Sacred Texts  Christianity  Early Church Fathers  Index  Previous  Next 

Chapter LXII.—Foolishness of Preaching.

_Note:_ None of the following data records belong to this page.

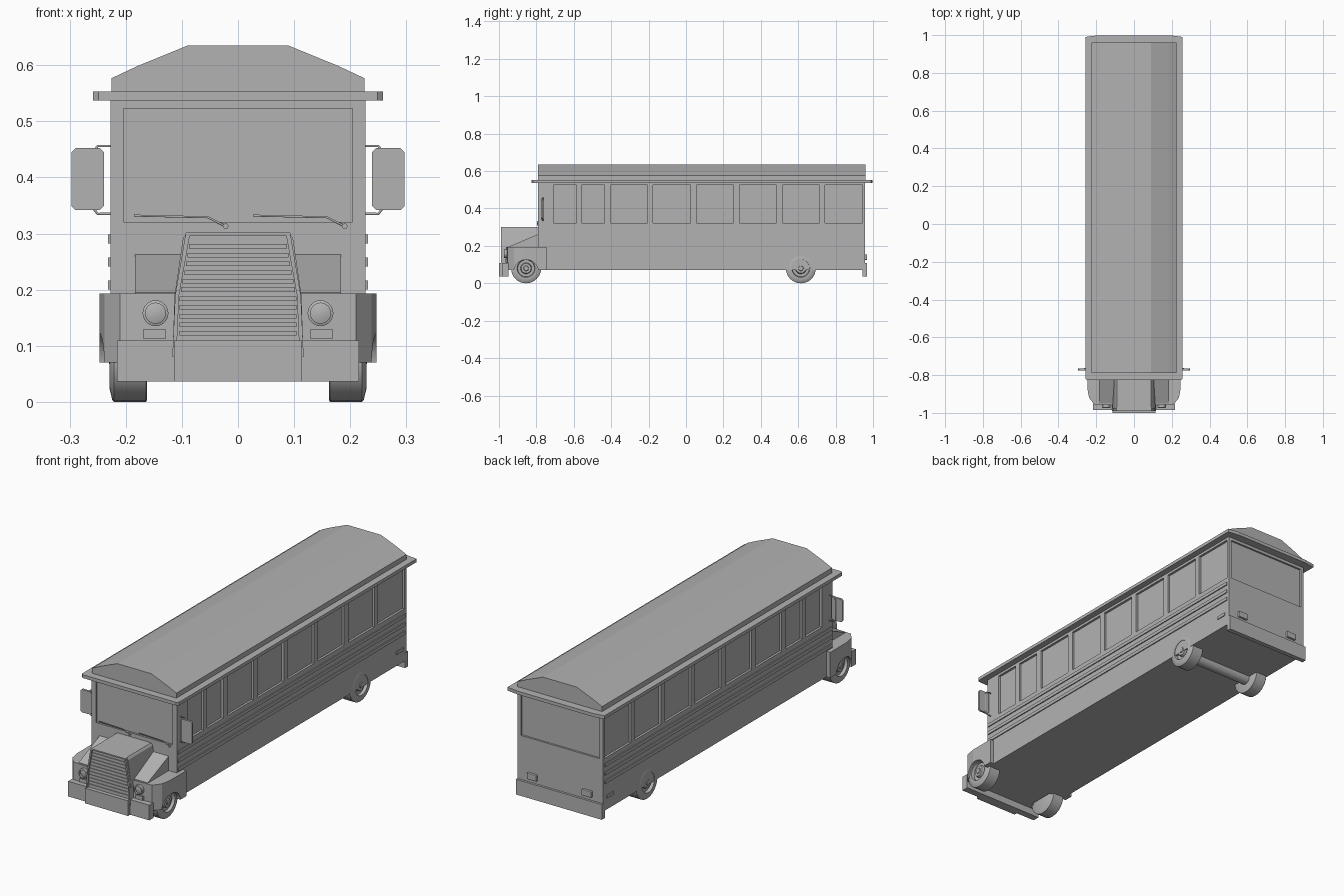
import bpy, bmesh, math
from mathutils import Vector

if "Cube" in bpy.data.objects:
    bpy.data.objects.remove(bpy.data.objects["Cube"])


def finish(name, bm):
    bmesh.ops.recalc_face_normals(bm, faces=bm.faces)
    me = bpy.data.meshes.new(name)
    bm.to_mesh(me)
    bm.free()
    ob = bpy.data.objects.new(name, me)
    bpy.context.collection.objects.link(ob)
    return ob


def add_box(bm, x0, x1, y0, y1, z0, z1):
    r = bmesh.ops.create_cube(bm, size=1)
    for v in r['verts']:
        v.co = Vector(((x0 + x1) / 2 + v.co.x * (x1 - x0),
                       (y0 + y1) / 2 + v.co.y * (y1 - y0),
                       (z0 + z1) / 2 + v.co.z * (z1 - z0)))


def boxes(name, items, bevel=0):
    bm = bmesh.new()
    for b in items:
        add_box(bm, *b)
    ob = finish(name, bm)
    if bevel:
        m = ob.modifiers.new("bevel", 'BEVEL')
        m.width, m.segments = bevel, 2
    return ob


def prism(name, pts, axis, a, b):
    """Extrude a 2D outline along an axis from a to b."""
    def to3(p, t):
        return {'x': (t, p[0], p[1]), 'y': (p[0], t, p[1]), 'z': (p[0], p[1], t)}[axis]
    bm = bmesh.new()
    lo = [bm.verts.new(to3(p, a)) for p in pts]
    hi = [bm.verts.new(to3(p, b)) for p in pts]
    bm.faces.new(lo)
    bm.faces.new(hi)
    n = len(pts)
    for i in range(n):
        bm.faces.new((lo[i], lo[(i + 1) % n], hi[(i + 1) % n], hi[i]))
    return finish(name, bm)


def lathe(name, profile, centre, direction, n=32):
    """Revolve (radius, offset) points about an x or y axis through centre."""
    bm = bmesh.new()
    rings = []
    for r, t in profile:
        ring = []
        for i in range(n):
            a = 2 * math.pi * i / n
            c, s = r * math.cos(a), r * math.sin(a)
            p = (t, c, s) if direction == 'x' else (c, t, s)
            ring.append(bm.verts.new(Vector(centre) + Vector(p)))
        rings.append(ring)
    for p, q in zip(rings, rings[1:]):
        for i in range(n):
            bm.faces.new((p[i], p[(i + 1) % n], q[(i + 1) % n], q[i]))
    bm.faces.new(rings[0])
    bm.faces.new(rings[-1])
    ob = finish(name, bm)
    bpy.ops.object.select_all(action='DESELECT')
    ob.select_set(True)
    bpy.context.view_layer.objects.active = ob
    bpy.ops.object.shade_smooth_by_angle(angle=math.radians(35))
    return ob


def tube(name, pts, radius):
    cu = bpy.data.curves.new(name, 'CURVE')
    cu.dimensions = '3D'
    cu.bevel_depth, cu.bevel_resolution, cu.use_fill_caps = radius, 1, True
    sp = cu.splines.new('POLY')
    sp.points.add(len(pts) - 1)
    for p, c in zip(sp.points, pts):
        p.co = (*c, 1)
    ob = bpy.data.objects.new(name, cu)
    bpy.context.collection.objects.link(ob)
    return ob


def cut(ob, cutter):
    m = ob.modifiers.new("cut", 'BOOLEAN')
    m.operation, m.solver, m.object = 'DIFFERENCE', 'EXACT', cutter
    cutter.hide_render = True
    cutter.hide_set(True)


def mirror(ob):
    m = ob.modifiers.new("mirror", 'MIRROR')
    m.use_axis = (True, False, False)
    return ob


# Body with recessed windows on all four sides
body = boxes("body", [(-.227, .227, -.79, .957, .07, .553)])
spans = [(-.709, -.586), (-.559, -.436), (-.404, -.206), (-.176, .024),
         (.056, .254), (.286, .484), (.516, .714), (.742, .943)]
panes = [(*x, a, b, .322, .525) for a, b in spans for x in ((-.24, -.216), (.216, .24))]
panes += [(-.204, .204, -.81, -.781, .321, .523), (-.21, .21, .948, .98, .321, .523)]
cut(body, boxes("window_cutter", panes))

# Side rub rails
boxes("side_rails", [(s * .229 - .003, s * .229 + .003, -.785, .945, z - .008, z + .008)
                     for s in (-1, 1) for z in (.208, .249, .290)])

# Roof and overhanging eave
half = [(.225, .55), (.225, .577), (.178, .599), (.09, .635)]
prism("roof", half + [(-x, z) for x, z in reversed(half)], 'y', -.79, .96)
c = .008
prism("eave", [(-.257 + c, -.826), (.257 - c, -.826), (.258, -.826 + c), (.258, .99),
               (.2, .998), (-.2, .998), (-.258, .99), (-.258, -.826 + c)], 'z', .537, .553)

# Hood, grille surround and slats
hood = [(.09, .302), (.098, .292), (.113, .19), (.117, .07)]
prism("hood", hood + [(-x, z) for x, z in reversed(hood)], 'y', -.978, -.785)
outer = [(-.117, .08), (-.112, .19), (-.093, .302), (.093, .302), (.112, .19), (.117, .08)]
frame = prism("grille_frame", outer, 'y', -.99, -.97)
inner = [(-.109, .1), (-.105, .19), (-.086, .296), (.086, .296), (.105, .19), (.109, .1)]
cut(frame, prism("grille_cutter", inner, 'y', -1.01, -.981))
slats = []
for i in range(11):
    z = .122 + i * .0155
    w = .104 if z < .19 else .103 - (z - .19) * .18
    slats.append((-w, w, -.984, -.979, z - .004, z + .004))
boxes("grille_slats", slats)

# Sloping shoulders beside the hood
mirror(prism("shoulder", [(-.95, .185), (-.95, .195), (-.785, .265), (-.785, .185)],
             'x', .09, .184))

# Front fenders with wheel arches
fender = prism("fender", [(.1, -.745), (.247, -.745), (.247, -.87), (.238, -.92),
                          (.21, -.955), (.1, -.96)], 'z', .07, .193)
cut(fender, lathe("arch_cutter", [(.066, .15), (.066, .3)], (0, -.855, .06), 'x'))
mirror(fender)

# Bumpers
boxes("front_bumper", [(-.216, .216, -.984, -.95, .036, .109),
                       (-.114, .114, -1.0, -.98, .036, .109)])
boxes("rear_bumper", [(-.229, .229, .945, .968, .036, .109)])

# Wheels: tyre, dished rim and hub
for label, y in (("front", -.855), ("rear", .614)):
    mirror(lathe(label + "_wheel",
                 [(.076, .162), (.08, .164), (.08, .221), (.077, .224), (.056, .229),
                  (.048, .229), (.045, .215), (.03, .215), (.026, .226),
                  (.014, .226), (.012, .23), (.004, .23)], (0, y, .08), 'x'))
lathe("rear_axle", [(.028, -.17), (.028, .17)], (0, .614, .068), 'x', 12)

# Headlights, indicators, tail lamps and side markers
mirror(lathe("headlight", [(.023, -.955), (.023, -.972), (.018, -.974), (.018, -.964),
                           (.008, -.967)], (.147, 0, .158), 'y', 24))
mirror(boxes("indicator", [(.129, .168, -.966, -.955, .112, .13)]))
mirror(boxes("tail_lamp", [(.12, .172, .95, .968, .125, .155)], .003))
mirror(boxes("side_marker", [(.222, .231, .88, .93, .125, .14)]))

# Door mirrors on bent arms
mirror(prism("wing_mirror", [(.239, .349), (.246, .342), (.290, .342), (.297, .349),
                             (.297, .445), (.290, .452), (.246, .452), (.239, .445)],
             'y', -.775, -.765))
mirror(tube("mirror_arm", [(.22, -.765, .456), (.25, -.765, .456), (.262, -.765, .44),
                           (.262, -.765, .35), (.25, -.765, .335), (.22, -.765, .335)], .0026))

# Windscreen wipers
for i, x in enumerate((-.022, .19)):
    tube(f"wiper_{i}", [(x, -.793, .313), (x - .032, -.795, .329),
                        (x - .163, -.793, .332)], .002)
    lathe(f"wiper_pivot_{i}", [(.005, -.797), (.005, -.786)], (x, 0, .313), 'y', 12)

# Dark grey paint on every part
paint = bpy.data.materials.new("grey_paint")
paint.diffuse_color = (.45, .45, .45, 1)
paint.use_nodes = True
paint.node_tree.nodes["Principled BSDF"].inputs["Base Color"].default_value = paint.diffuse_color
for ob in bpy.data.objects:
    ob.data.materials.append(paint)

“Therefore Caiaphas, again looking at me, and sometimes in the way of warning and sometimes in that of accusation, said that I ought for the future to refrain from preaching Christ Jesus, lest I should do it to my own destruction, and lest, being deceived myself, I should also deceive others.  Then, moreover, he charged me with presumption, because, though I was unlearned, a fisherman, and a rustic, I dared to assume the office of a teacher.  As he spoke these things, and many more of like kind, I said in reply, that I incurred less danger, if, as he said, this Jesus were not the Christ, because I received Him as a teacher of the law; but that he was in terrible danger if this be the very Christ, as assuredly He is:  for I believe in Him who has appeared; but for whom else, who has never appeared, does he reserve his faith?  But if I, an unlearned and uneducated man, as you say, a fisherman and a rustic, have more understanding than wise elders, this, said I, ought the more to strike terror into you.  For if I disputed with any learning, and won over you wise and learned men, it would appear that I had acquired this power by long learning, and not by the grace of divine power; but now, when, as I have said, we unskilled men convince and overcome you wise men, who that has any sense does not perceive that this is not a work of human subtlety, but of divine will and gift?”

Next: Chapter LXIII